Supplied information:
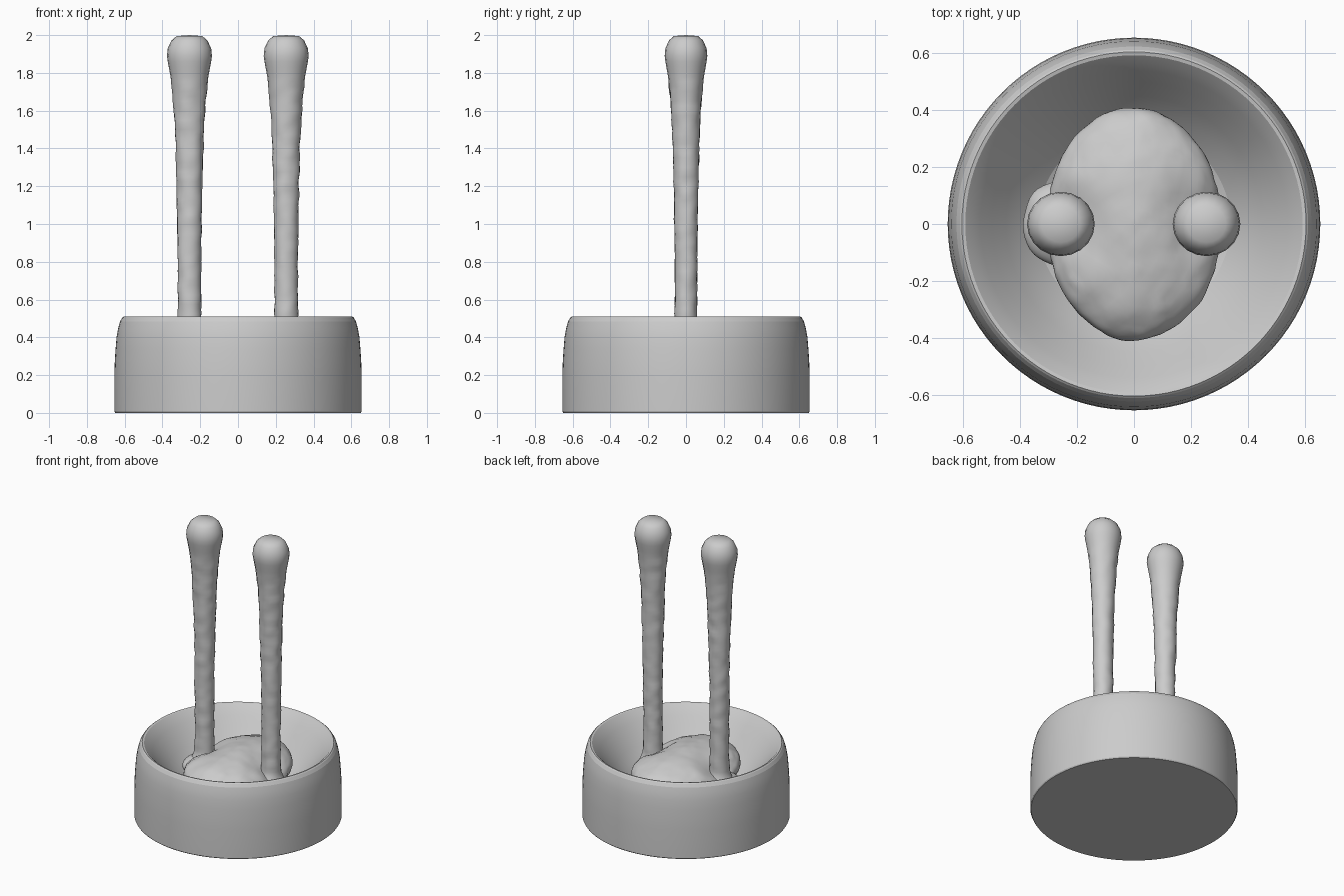
import bpy, bmesh, math
from mathutils import Vector, noise

if "Cube" in bpy.data.objects:
    bpy.data.objects.remove(bpy.data.objects["Cube"])

clay = bpy.data.materials.new("light grey")
clay.diffuse_color = (0.6, 0.6, 0.6, 1)
clay.use_nodes = True
clay.node_tree.nodes["Principled BSDF"].inputs["Base Color"].default_value = clay.diffuse_color


def finish(name, bm, angle):
    bmesh.ops.recalc_face_normals(bm, faces=bm.faces)
    me = bpy.data.meshes.new(name)
    bm.to_mesh(me)
    bm.free()
    ob = bpy.data.objects.new(name, me)
    bpy.context.collection.objects.link(ob)
    me.materials.append(clay)
    bpy.ops.object.select_all(action='DESELECT')
    ob.select_set(True)
    bpy.context.view_layer.objects.active = ob
    bpy.ops.object.shade_smooth_by_angle(angle=math.radians(angle))
    return ob


def lathe(profile, n, cx=0.0, sy=1.0):
    """Revolve (radius, z) points that begin and end on the axis."""
    bm = bmesh.new()
    rings = []
    for r, z in profile:
        if r == 0:
            rings.append([bm.verts.new((cx, 0, z))] * n)
        else:
            rings.append([bm.verts.new((cx + r * math.cos(math.tau * i / n),
                                        sy * r * math.sin(math.tau * i / n), z)) for i in range(n)])
    for a, b in zip(rings, rings[1:]):
        for i in range(n):
            j = (i + 1) % n
            bm.faces.new(list(dict.fromkeys([a[i], a[j], b[j], b[i]])))
    return bm


def roughen(bm, amount, scale, top=9.0):
    bm.normal_update()
    moves = [(v, v.normal * noise.noise(v.co * scale) * amount) for v in bm.verts if v.co.z < top]
    for v, d in moves:
        v.co += d


# Bowl: thick wall, rounded shoulder, bevelled lip, hollow dish
bowl = [(0, 0), (0.65, 0), (0.655, 0.008), (0.655, 0.2), (0.652, 0.28), (0.648, 0.34),
        (0.643, 0.4), (0.634, 0.45), (0.624, 0.485), (0.612, 0.505), (0.605, 0.511),
        (0.593, 0.508), (0.567, 0.482), (0.54, 0.449), (0.5, 0.397), (0.45, 0.332),
        (0.4, 0.27), (0.34, 0.212), (0.26, 0.17), (0.15, 0.15), (0, 0.145)]
finish("bowl", lathe(bowl, 96), 14)

# Soft lump lying in the bowl, with a blunt ridge along y
bm = bmesh.new()
bmesh.ops.create_icosphere(bm, subdivisions=5, radius=1)
for v in bm.verts:
    x, y, z = v.co
    if z > 0:
        h = 0.15 * z ** 0.85 * (1 - 0.2 * abs(x))
    else:
        h = 0.15 * z
    v.co = Vector((0.308 * x, 0.41 * y, 0.33 + h))
    # sink the sides where the stalks stand
    if z > 0:
        v.co.z -= 0.05 * math.exp(-((abs(v.co.x) - 0.25) ** 2 + v.co.y ** 2) / 0.012)
roughen(bm, 0.007, 10)
roughen(bm, 0.003, 28)
finish("lump", bm, 60)

# Bulges around the stalk feet, larger on the left
for name, cx, r in (("left_bulge", -0.253, 0.138), ("right_bulge", 0.235, 0.085)):
    bm = bmesh.new()
    bmesh.ops.create_icosphere(bm, subdivisions=4, radius=1)
    for v in bm.verts:
        v.co = Vector((cx + r * v.co.x, 1.1 * r * v.co.y, 0.29 + 0.07 * v.co.z))
    roughen(bm, 0.008, 10)
    finish(name, bm, 60)

# Two tall stalks swelling into rounded knobs
keys = [(0.085, 0.33), (0.067, 0.37), (0.062, 0.5), (0.062, 0.7), (0.064, 0.95), (0.068, 1.2),
        (0.075, 1.45), (0.086, 1.65), (0.1, 1.78), (0.115, 1.86), (0.119, 1.89)]
for name, cx in (("left_stalk", -0.257), ("right_stalk", 0.255)):
    shaft = [(0, 0.25), (0.085, 0.25)]
    for (r0, z0), (r1, z1) in zip(keys, keys[1:]):
        steps = max(1, round((z1 - z0) / 0.025))
        shaft += [(r0 + (r1 - r0) * k / steps, z0 + (z1 - z0) * k / steps) for k in range(steps)]
    knob = [(0.119, 1.89), (0.115, 1.93), (0.095, 1.972), (0.068, 1.995), (0, 2.0)]
    bm = lathe(shaft + knob, 20, cx, 0.95)
    roughen(bm, 0.006, 16, 1.75)
    finish(name, bm, 60)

Problem description: All that is wanted is a faithful reproduction of the line above with "for a, b in", the line with "roughen(bm, 0.008, 10)", and every line in between.

Exercise result:
    for a, b in zip(rings, rings[1:]):
        for i in range(n):
            j = (i + 1) % n
            bm.faces.new(list(dict.fromkeys([a[i], a[j], b[j], b[i]])))
    return bm


def roughen(bm, amount, scale, top=9.0):
    bm.normal_update()
    moves = [(v, v.normal * noise.noise(v.co * scale) * amount) for v in bm.verts if v.co.z < top]
    for v, d in moves:
        v.co += d


# Bowl: thick wall, rounded shoulder, bevelled lip, hollow dish
bowl = [(0, 0), (0.65, 0), (0.655, 0.008), (0.655, 0.2), (0.652, 0.28), (0.648, 0.34),
        (0.643, 0.4), (0.634, 0.45), (0.624, 0.485), (0.612, 0.505), (0.605, 0.511),
        (0.593, 0.508), (0.567, 0.482), (0.54, 0.449), (0.5, 0.397), (0.45, 0.332),
        (0.4, 0.27), (0.34, 0.212), (0.26, 0.17), (0.15, 0.15), (0, 0.145)]
finish("bowl", lathe(bowl, 96), 14)

# Soft lump lying in the bowl, with a blunt ridge along y
bm = bmesh.new()
bmesh.ops.create_icosphere(bm, subdivisions=5, radius=1)
for v in bm.verts:
    x, y, z = v.co
    if z > 0:
        h = 0.15 * z ** 0.85 * (1 - 0.2 * abs(x))
    else:
        h = 0.15 * z
    v.co = Vector((0.308 * x, 0.41 * y, 0.33 + h))
    # sink the sides where the stalks stand
    if z > 0:
        v.co.z -= 0.05 * math.exp(-((abs(v.co.x) - 0.25) ** 2 + v.co.y ** 2) / 0.012)
roughen(bm, 0.007, 10)
roughen(bm, 0.003, 28)
finish("lump", bm, 60)

# Bulges around the stalk feet, larger on the left
for name, cx, r in (("left_bulge", -0.253, 0.138), ("right_bulge", 0.235, 0.085)):
    bm = bmesh.new()
    bmesh.ops.create_icosphere(bm, subdivisions=4, radius=1)
    for v in bm.verts:
        v.co = Vector((cx + r * v.co.x, 1.1 * r * v.co.y, 0.29 + 0.07 * v.co.z))
    roughen(bm, 0.008, 10)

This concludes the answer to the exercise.